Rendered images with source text
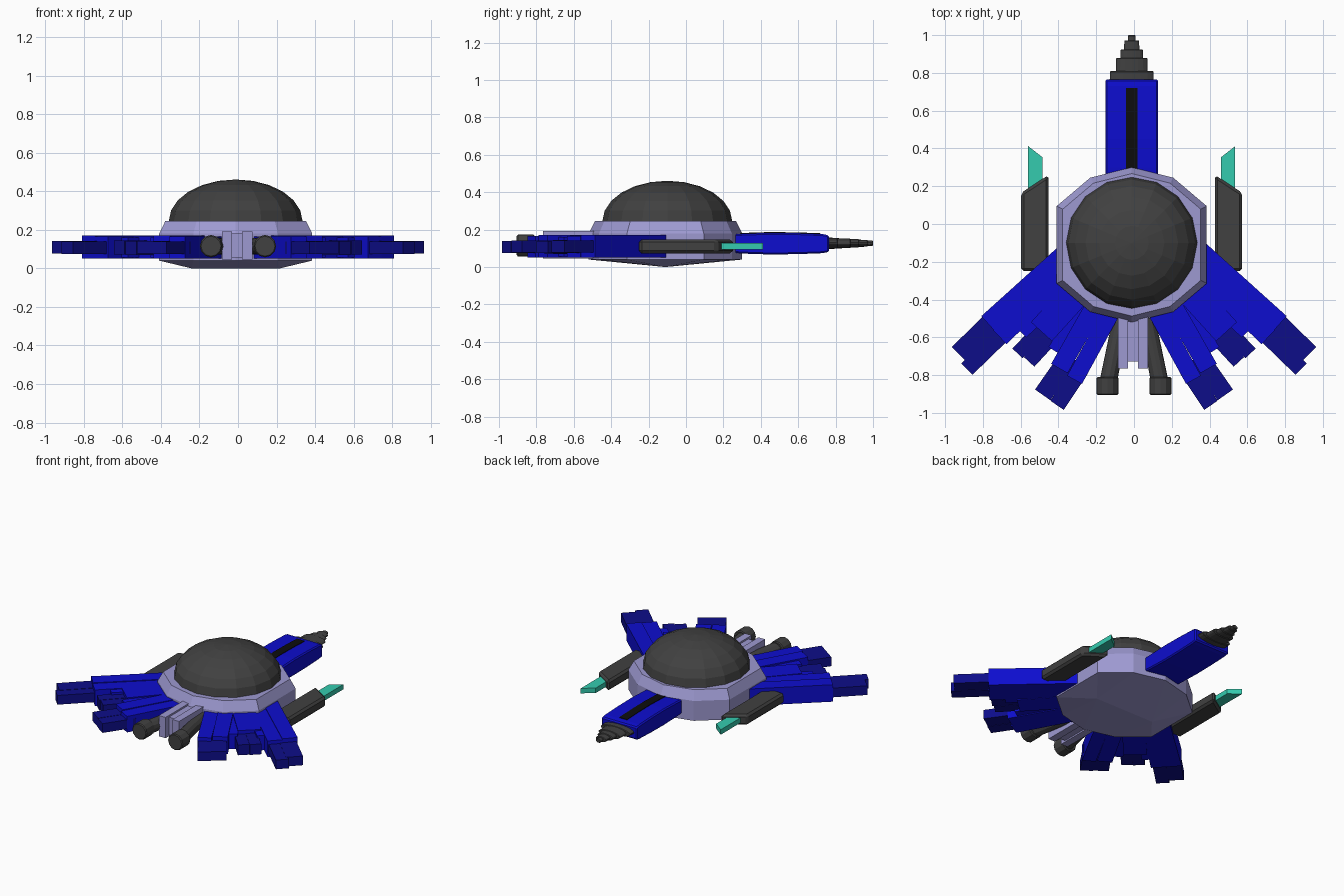
import bpy, bmesh, math
from mathutils import Vector, Matrix

if "Cube" in bpy.data.objects:
    bpy.data.objects.remove(bpy.data.objects["Cube"])

CX = -0.012  # centreline of hull and nose


def material(name, rgb):
    m = bpy.data.materials.new(name)
    m.diffuse_color = (*rgb, 1)
    m.use_nodes = True
    m.node_tree.nodes["Principled BSDF"].inputs["Base Color"].default_value = m.diffuse_color
    return m


LAV = material("lavender", (0.34, 0.32, 0.64))
GREY = material("dark_grey", (0.052, 0.052, 0.052))
BLUE = material("blue", (0.004, 0.004, 0.62))
NAVY = material("navy", (0.004, 0.004, 0.25))
TEAL = material("teal", (0.035, 0.60, 0.43))
BLACK = material("black", (0.004, 0.004, 0.004))


def finish(name, bm, mat, bevel=0):
    bmesh.ops.recalc_face_normals(bm, faces=bm.faces)
    me = bpy.data.meshes.new(name)
    bm.to_mesh(me)
    bm.free()
    me.materials.append(mat)
    ob = bpy.data.objects.new(name, me)
    bpy.context.collection.objects.link(ob)
    if bevel:
        mod = ob.modifiers.new("bevel", "BEVEL")
        mod.width, mod.segments = bevel, 1
    return ob


def prism(name, pts, offset, mat, bevel=0):
    """Extrude a closed 3D outline by an offset vector."""
    bm = bmesh.new()
    f = bm.faces.new([bm.verts.new(p) for p in pts])
    ext = bmesh.ops.extrude_face_region(bm, geom=[f])["geom"]
    bmesh.ops.translate(bm, vec=offset, verts=[v for v in ext if isinstance(v, bmesh.types.BMVert)])
    return finish(name, bm, mat, bevel)


def slab(name, outline, z0, z1, mat, bevel=0):
    return prism(name, [(x, y, z0) for x, y in outline], (0, 0, z1 - z0), mat, bevel)


def plank(name, a, b, w, z0, z1, mat):
    """Box running from a to b in plan, w wide."""
    a, b = Vector(a), Vector(b)
    n = (b - a).normalized().orthogonal() * w / 2
    return slab(name, [a + n, b + n, b - n, a - n], z0, z1, mat)


def tube(name, a, b, r1, r2, mat, seg=12, squash=1, bevel=0):
    a, b = Vector(a), Vector(b)
    bm = bmesh.new()
    bmesh.ops.create_cone(bm, cap_ends=True, segments=seg, radius1=r1, radius2=r2, depth=(b - a).length)
    rot = (b - a).to_track_quat("Z", "Y").to_matrix().to_4x4()
    bmesh.ops.transform(bm, matrix=Matrix.Translation((a + b) / 2) @ Matrix.Diagonal((1, 1, squash, 1)) @ rot,
                        verts=bm.verts)
    return finish(name, bm, mat, bevel)


# Hull: ten-sided disc with chamfered top and a shallow keel ridge
quarter = [(0, 0.41), (0.22, 0.355), (0.397, 0.205)]
ring = {(sx * x, sy * y) for x, y in quarter for sx in (1, -1) for sy in (1, -1)}
bm = bmesh.new()
for z, s in ((0.04, 1), (0.18, 1), (0.245, 0.92)):
    for x, y in sorted(ring):
        bm.verts.new((CX + x * s, -0.11 + y * s, z))
for x in (-0.23, 0.23):
    bm.verts.new((CX + x, -0.11, 0))
bmesh.ops.convex_hull(bm, input=bm.verts)
bmesh.ops.dissolve_limit(bm, angle_limit=0.02, verts=bm.verts, edges=bm.edges)
finish("hull", bm, LAV)

# Dome: flattened upper half of a sphere
bm = bmesh.new()
bmesh.ops.create_uvsphere(bm, u_segments=16, v_segments=12, radius=1)
bmesh.ops.bisect_plane(bm, geom=bm.verts[:] + bm.edges[:] + bm.faces[:], plane_co=(0, 0, 0),
                       plane_no=(0, 0, -1), clear_outer=True)
bmesh.ops.transform(bm, matrix=Matrix.Translation((CX, -0.10, 0.245)) @ Matrix.Diagonal((0.347, 0.347, 0.216, 1)),
                    verts=bm.verts)
finish("dome", bm, GREY)

# Nose: plank with gently bulging side profile, and a dark slot on top
curve = [(0.2, 0.045), (0.3, 0.053), (0.45, 0.058), (0.6, 0.056), (0.73, 0.051), (0.765, 0.044)]
side = [(CX - 0.14, y, 0.125 + h) for y, h in curve] + [(CX - 0.14, y, 0.125 - h) for y, h in reversed(curve)]
prism("nose", side, (0.28, 0, 0), BLUE, 0.008)
slot = [(0.25, 0.048), (0.3, 0.053), (0.45, 0.058), (0.6, 0.056), (0.72, 0.0514)]
side = [(CX - 0.03, y, 0.129 + h) for y, h in slot] + [(CX - 0.03, y, 0.122 + h) for y, h in reversed(slot)]
prism("nose_slot", side, (0.06, 0, 0), BLACK)

# Stepped drill tip
steps = [(0.76, 0.12, 0.030), (0.81, 0.087, 0.027), (0.88, 0.062, 0.023), (0.925, 0.042, 0.019), (0.972, 0.021, 0.014)]
ends = [s[0] for s in steps[1:]] + [1.0]
for i, ((y, r, h), e) in enumerate(zip(steps, ends)):
    tube(f"drill_step_{i + 1}", (CX, y - 0.01, 0.127), (CX, e, 0.127), r, r * 0.97, GREY, 16, h / r, 0.004)

# Wing feathers: name, start, end, width, z range, colour
feathers = [
    ("outer_beam", (0.27, -0.07), (0.775, -0.525), 0.10, 0.05, 0.17, BLUE),
    ("outer_beam_inner", (0.22, -0.13), (0.71, -0.60), 0.10, 0.052, 0.165, BLUE),
    ("outer_filler", (0.22, -0.2), (0.605, -0.565), 0.10, 0.055, 0.16, BLUE),
    ("outer_tip", (0.68, -0.45), (0.926, -0.69), 0.11, 0.077, 0.142, NAVY),
    ("outer_tip_inner", (0.64, -0.53), (0.885, -0.768), 0.085, 0.075, 0.14, NAVY),
    ("middle_beam", (0.2, -0.25), (0.49, -0.57), 0.15, 0.05, 0.168, BLUE),
    ("middle_tip", (0.42, -0.48), (0.617, -0.685), 0.075, 0.072, 0.145, NAVY),
    ("middle_tip_inner", (0.38, -0.54), (0.555, -0.73), 0.075, 0.07, 0.143, NAVY),
    ("inner_filler", (0.18, -0.3), (0.415, -0.675), 0.09, 0.055, 0.16, BLUE),
    ("inner_beam", (0.17, -0.37), (0.395, -0.765), 0.10, 0.05, 0.17, BLUE),
    ("inner_beam_inner", (0.11, -0.45), (0.315, -0.825), 0.09, 0.052, 0.165, BLUE),
    ("inner_tip", (0.34, -0.70), (0.483, -0.905), 0.10, 0.077, 0.142, NAVY),
    ("inner_tip_inner", (0.28, -0.77), (0.407, -0.96), 0.085, 0.075, 0.14, NAVY),
]

for tag, s in (("right", 1), ("left", -1)):
    for name, a, b, w, z0, z1, mat in feathers:
        plank(f"{tag}_wing_{name}", (s * a[0], a[1]), (s * b[0], b[1]), w, z0, z1, mat)

    # Side cannon with slanted muzzle, and a blade slanted the other way
    body = [(0.44, -0.25), (0.585, -0.25), (0.585, 0.165), (0.44, 0.26)]
    slab(f"{tag}_cannon", [(CX + s * x, y) for x, y in body], 0.073, 0.147, GREY, 0.014)
    blade = [(0.472, 0.12), (0.548, 0.12), (0.548, 0.412), (0.472, 0.353)]
    slab(f"{tag}_blade", [(CX + s * x, y) for x, y in blade], 0.093, 0.128, TEAL)

    # Exhaust pipe and nozzle
    tube(f"{tag}_exhaust_pipe", (s * 0.07, -0.5, 0.115), (s * 0.135, -0.83, 0.115), 0.042, 0.046, GREY)
    tube(f"{tag}_exhaust_nozzle", (s * 0.14, -0.81, 0.115), (s * 0.14, -0.905, 0.115), 0.058, 0.058, GREY, 12, 1, 0.006)

    # Outer tail post
    x = -0.005 + s * 0.053
    plank(f"{tag}_tail_post", (x, -0.4), (x, -0.765), 0.052, 0.045, 0.192, LAV)

# Recessed centre of the tail
plank("tail_centre", (-0.005, -0.4), (-0.005, -0.728), 0.06, 0.055, 0.18, LAV)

Problem description: In the lines above, find the word "data" and copy each line that contains it.

Result of this task:
if "Cube" in bpy.data.objects:
    bpy.data.objects.remove(bpy.data.objects["Cube"])
    m = bpy.data.materials.new(name)
    me = bpy.data.meshes.new(name)
    ob = bpy.data.objects.new(name, me)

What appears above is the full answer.